Extracted information section start
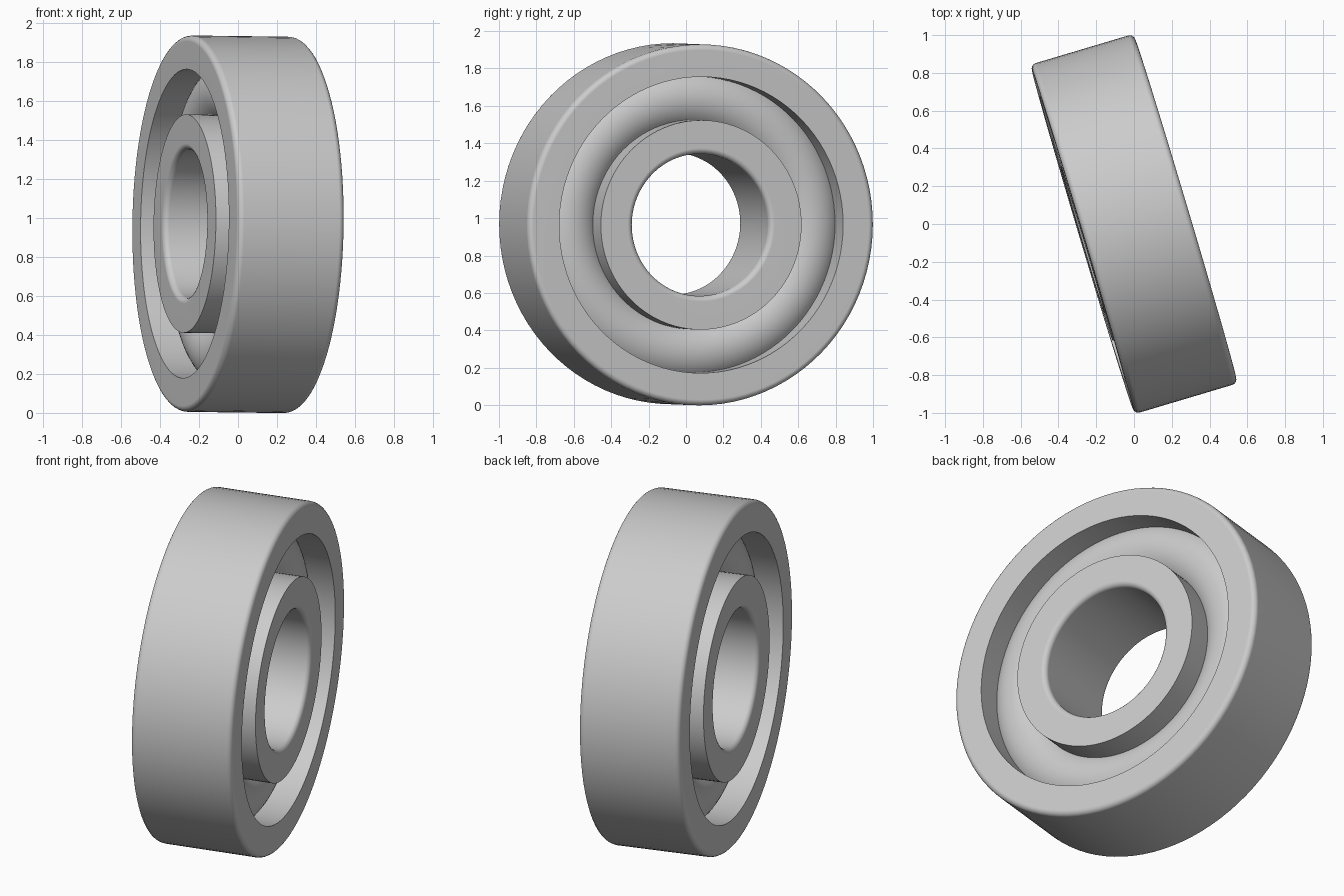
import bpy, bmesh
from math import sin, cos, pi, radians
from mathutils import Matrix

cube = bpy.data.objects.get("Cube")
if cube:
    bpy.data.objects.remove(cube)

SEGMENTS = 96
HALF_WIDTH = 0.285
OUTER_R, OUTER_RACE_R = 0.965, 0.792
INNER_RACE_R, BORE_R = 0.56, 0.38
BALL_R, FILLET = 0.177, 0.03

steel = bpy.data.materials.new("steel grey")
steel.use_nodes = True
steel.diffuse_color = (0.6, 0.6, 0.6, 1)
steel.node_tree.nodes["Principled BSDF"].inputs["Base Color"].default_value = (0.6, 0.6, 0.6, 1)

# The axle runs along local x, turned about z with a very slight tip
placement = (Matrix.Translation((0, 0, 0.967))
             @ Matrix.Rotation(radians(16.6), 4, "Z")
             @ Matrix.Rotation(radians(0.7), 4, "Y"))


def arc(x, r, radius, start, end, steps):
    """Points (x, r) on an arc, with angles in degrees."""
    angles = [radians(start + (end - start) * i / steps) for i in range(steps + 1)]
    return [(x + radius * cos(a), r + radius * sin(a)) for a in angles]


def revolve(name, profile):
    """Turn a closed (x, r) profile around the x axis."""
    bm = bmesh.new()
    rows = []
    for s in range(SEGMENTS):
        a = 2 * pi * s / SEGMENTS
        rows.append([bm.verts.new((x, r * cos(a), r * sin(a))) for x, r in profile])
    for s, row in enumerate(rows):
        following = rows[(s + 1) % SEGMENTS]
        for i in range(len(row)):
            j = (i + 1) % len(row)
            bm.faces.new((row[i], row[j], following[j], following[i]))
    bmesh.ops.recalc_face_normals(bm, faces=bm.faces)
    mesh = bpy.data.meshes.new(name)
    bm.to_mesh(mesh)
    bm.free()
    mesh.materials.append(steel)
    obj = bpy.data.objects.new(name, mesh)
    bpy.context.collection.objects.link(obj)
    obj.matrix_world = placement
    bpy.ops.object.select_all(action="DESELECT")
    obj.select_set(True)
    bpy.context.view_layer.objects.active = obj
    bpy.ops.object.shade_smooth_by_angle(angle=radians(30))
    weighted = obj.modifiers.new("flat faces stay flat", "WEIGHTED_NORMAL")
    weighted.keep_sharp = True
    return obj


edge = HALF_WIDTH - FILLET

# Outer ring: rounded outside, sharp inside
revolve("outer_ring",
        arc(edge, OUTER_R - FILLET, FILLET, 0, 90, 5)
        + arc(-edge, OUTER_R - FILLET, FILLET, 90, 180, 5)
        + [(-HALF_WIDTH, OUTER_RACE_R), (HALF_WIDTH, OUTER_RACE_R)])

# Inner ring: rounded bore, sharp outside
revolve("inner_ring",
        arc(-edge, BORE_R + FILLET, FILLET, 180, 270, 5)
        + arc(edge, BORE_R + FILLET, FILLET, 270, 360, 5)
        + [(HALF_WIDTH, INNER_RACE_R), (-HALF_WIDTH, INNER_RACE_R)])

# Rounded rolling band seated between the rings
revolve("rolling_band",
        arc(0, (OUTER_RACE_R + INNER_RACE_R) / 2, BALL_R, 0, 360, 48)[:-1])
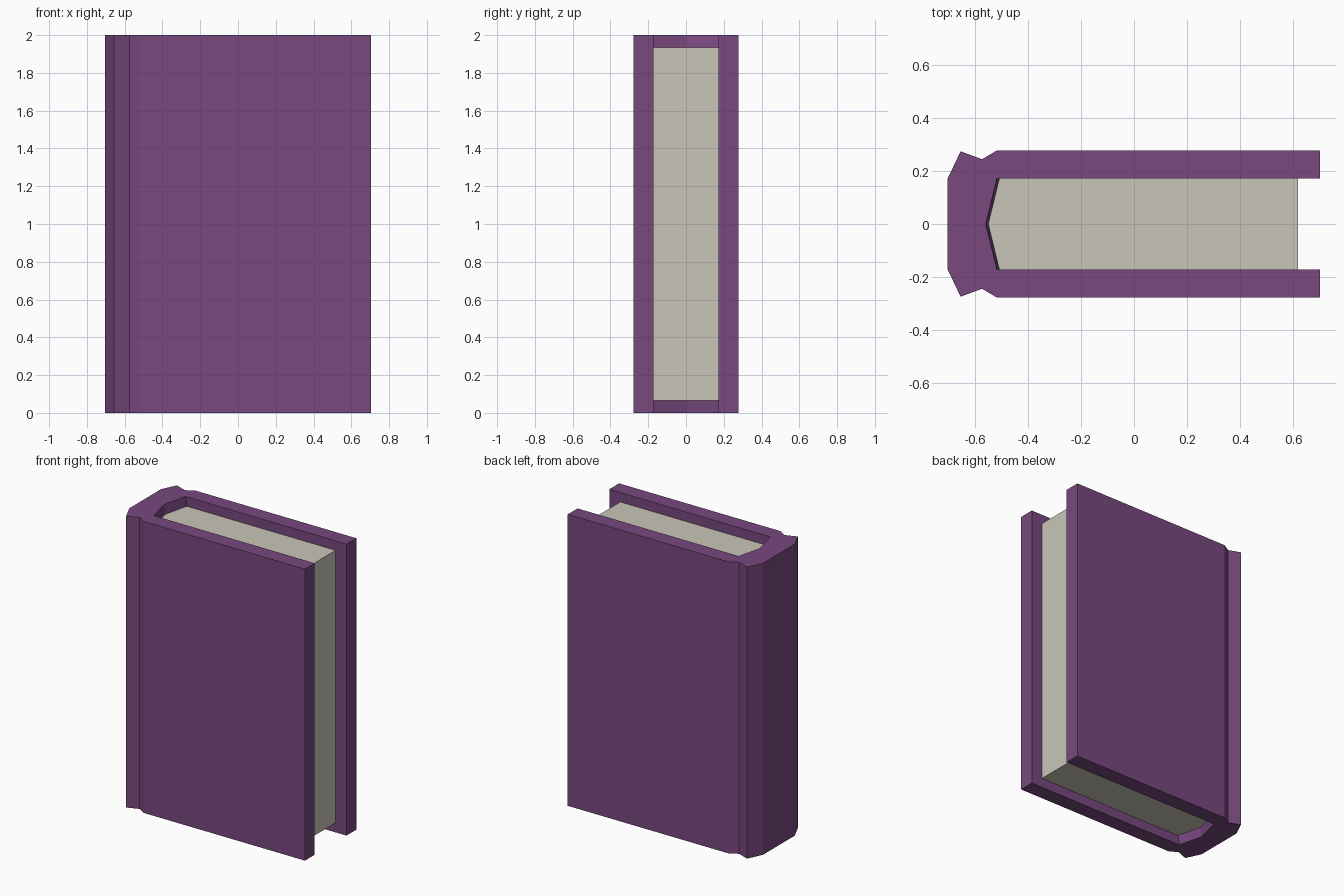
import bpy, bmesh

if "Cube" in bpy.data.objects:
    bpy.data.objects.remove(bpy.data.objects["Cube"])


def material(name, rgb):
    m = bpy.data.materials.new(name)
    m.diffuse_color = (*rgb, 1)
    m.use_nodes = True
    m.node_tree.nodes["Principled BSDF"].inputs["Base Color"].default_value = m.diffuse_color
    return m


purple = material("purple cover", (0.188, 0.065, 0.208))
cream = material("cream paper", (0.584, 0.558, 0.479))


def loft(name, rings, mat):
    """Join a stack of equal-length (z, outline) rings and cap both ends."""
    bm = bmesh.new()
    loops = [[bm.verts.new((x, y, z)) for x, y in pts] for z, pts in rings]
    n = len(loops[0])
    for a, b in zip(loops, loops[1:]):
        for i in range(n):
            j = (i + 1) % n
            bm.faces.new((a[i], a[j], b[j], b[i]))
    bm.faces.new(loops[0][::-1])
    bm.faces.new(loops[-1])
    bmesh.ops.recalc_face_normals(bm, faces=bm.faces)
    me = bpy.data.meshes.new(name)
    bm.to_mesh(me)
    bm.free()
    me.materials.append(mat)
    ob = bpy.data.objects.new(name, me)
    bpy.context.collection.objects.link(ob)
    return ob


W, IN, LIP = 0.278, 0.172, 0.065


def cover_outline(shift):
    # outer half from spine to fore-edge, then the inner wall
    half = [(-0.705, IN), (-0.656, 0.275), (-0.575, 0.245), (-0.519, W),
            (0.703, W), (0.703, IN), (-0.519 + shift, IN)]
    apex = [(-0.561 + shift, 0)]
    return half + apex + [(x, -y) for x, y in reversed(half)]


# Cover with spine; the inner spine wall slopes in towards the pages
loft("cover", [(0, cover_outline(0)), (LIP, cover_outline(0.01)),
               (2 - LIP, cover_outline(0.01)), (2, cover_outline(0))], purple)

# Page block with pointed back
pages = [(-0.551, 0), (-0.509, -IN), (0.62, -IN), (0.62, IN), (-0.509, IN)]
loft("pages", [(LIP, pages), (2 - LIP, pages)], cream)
Extracted information section end
What to do » Repeat, exactly as they stand above, the lines from the line with "rows.append([bm.verts.new((x, r *" to the line with "weighted.keep_sharp = True", both lines included.

Your solution »
        rows.append([bm.verts.new((x, r * cos(a), r * sin(a))) for x, r in profile])
    for s, row in enumerate(rows):
        following = rows[(s + 1) % SEGMENTS]
        for i in range(len(row)):
            j = (i + 1) % len(row)
            bm.faces.new((row[i], row[j], following[j], following[i]))
    bmesh.ops.recalc_face_normals(bm, faces=bm.faces)
    mesh = bpy.data.meshes.new(name)
    bm.to_mesh(mesh)
    bm.free()
    mesh.materials.append(steel)
    obj = bpy.data.objects.new(name, mesh)
    bpy.context.collection.objects.link(obj)
    obj.matrix_world = placement
    bpy.ops.object.select_all(action="DESELECT")
    obj.select_set(True)
    bpy.context.view_layer.objects.active = obj
    bpy.ops.object.shade_smooth_by_angle(angle=radians(30))
    weighted = obj.modifiers.new("flat faces stay flat", "WEIGHTED_NORMAL")
    weighted.keep_sharp = True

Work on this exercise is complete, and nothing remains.